Problem statement: Whenever a line in the records below contains "name", pick it out.

*** Opening Data under study ***

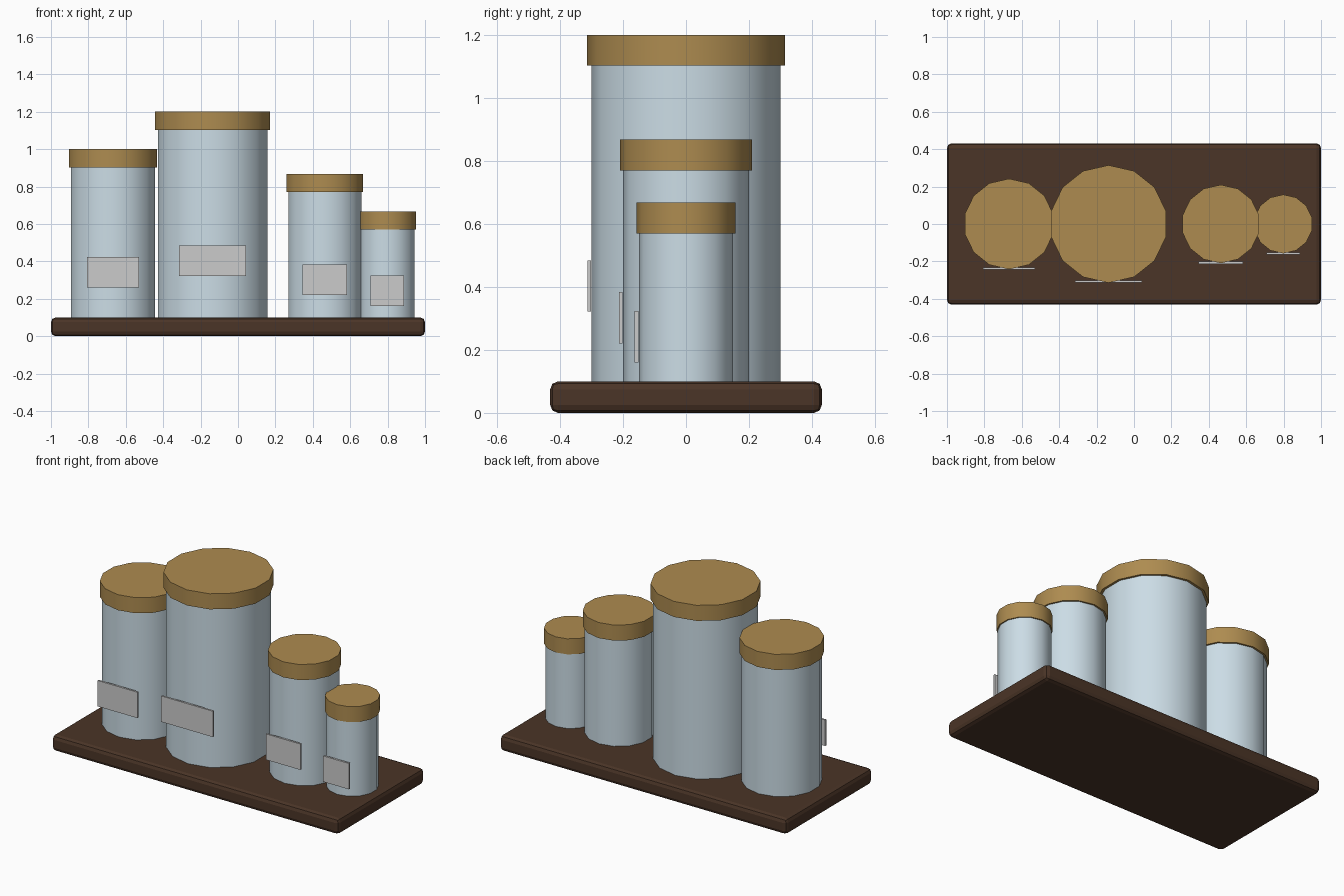
import bpy
from math import radians

if "Cube" in bpy.data.objects:
    bpy.data.objects.remove(bpy.data.objects["Cube"])


def material(name, rgb):
    m = bpy.data.materials.new(name)
    m.diffuse_color = (*rgb, 1)
    m.use_nodes = True
    m.node_tree.nodes["Principled BSDF"].inputs["Base Color"].default_value = m.diffuse_color
    return m


WOOD = material("dark_wood", (0.07, 0.035, 0.02))
GLASS = material("pale_glass", (0.6, 0.72, 0.79))
CORK = material("cork", (0.42, 0.26, 0.08))


def box(name, size, centre, mat=None):
    bpy.ops.mesh.primitive_cube_add(size=1, location=centre)
    ob = bpy.context.object
    ob.name = name
    ob.scale = size
    bpy.ops.object.transform_apply(location=False, rotation=False, scale=True)
    if mat:
        ob.data.materials.append(mat)
    return ob


def cylinder(name, x, radius, z0, z1, mat):
    bpy.ops.mesh.primitive_cylinder_add(vertices=14, radius=radius, depth=z1 - z0,
                                        location=(x, 0, (z0 + z1) / 2))
    ob = bpy.context.object
    ob.name = name
    ob.data.materials.append(mat)
    bpy.ops.object.shade_smooth_by_angle(angle=radians(35))
    return ob


# Tray with softened edges
tray = box("tray", (2, 0.863, 0.1), (0, 0, 0.05), WOOD)
bevel = tray.modifiers.new("edge_bevel", 'BEVEL')
bevel.width = 0.025
bevel.segments = 2

# Canisters: x position, radius, body height
TRAY_TOP, LID_HEIGHT = 0.1, 0.098
canisters = [(-0.668, 0.231, 0.803), (-0.136, 0.3, 1.003),
             (0.464, 0.2, 0.67), (0.798, 0.15, 0.47)]
for i, (x, r, h) in enumerate(canisters, 1):
    top = TRAY_TOP + h
    cylinder(f"canister_body_{i}", x, r, TRAY_TOP, top, GLASS)
    cylinder(f"canister_lid_{i}", x, r * 1.048, top, top + LID_HEIGHT, CORK)
    # Flat blank label just in front of the body
    box(f"canister_label_{i}", (r * 1.2, 0.012, 0.163),
        (x, -r - 0.0075, TRAY_TOP + 0.302 * h))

*** Closing Data under study ***

Output for this task:
def material(name, rgb):
    m = bpy.data.materials.new(name)
def box(name, size, centre, mat=None):
    ob.name = name
def cylinder(name, x, radius, z0, z1, mat):
    ob.name = name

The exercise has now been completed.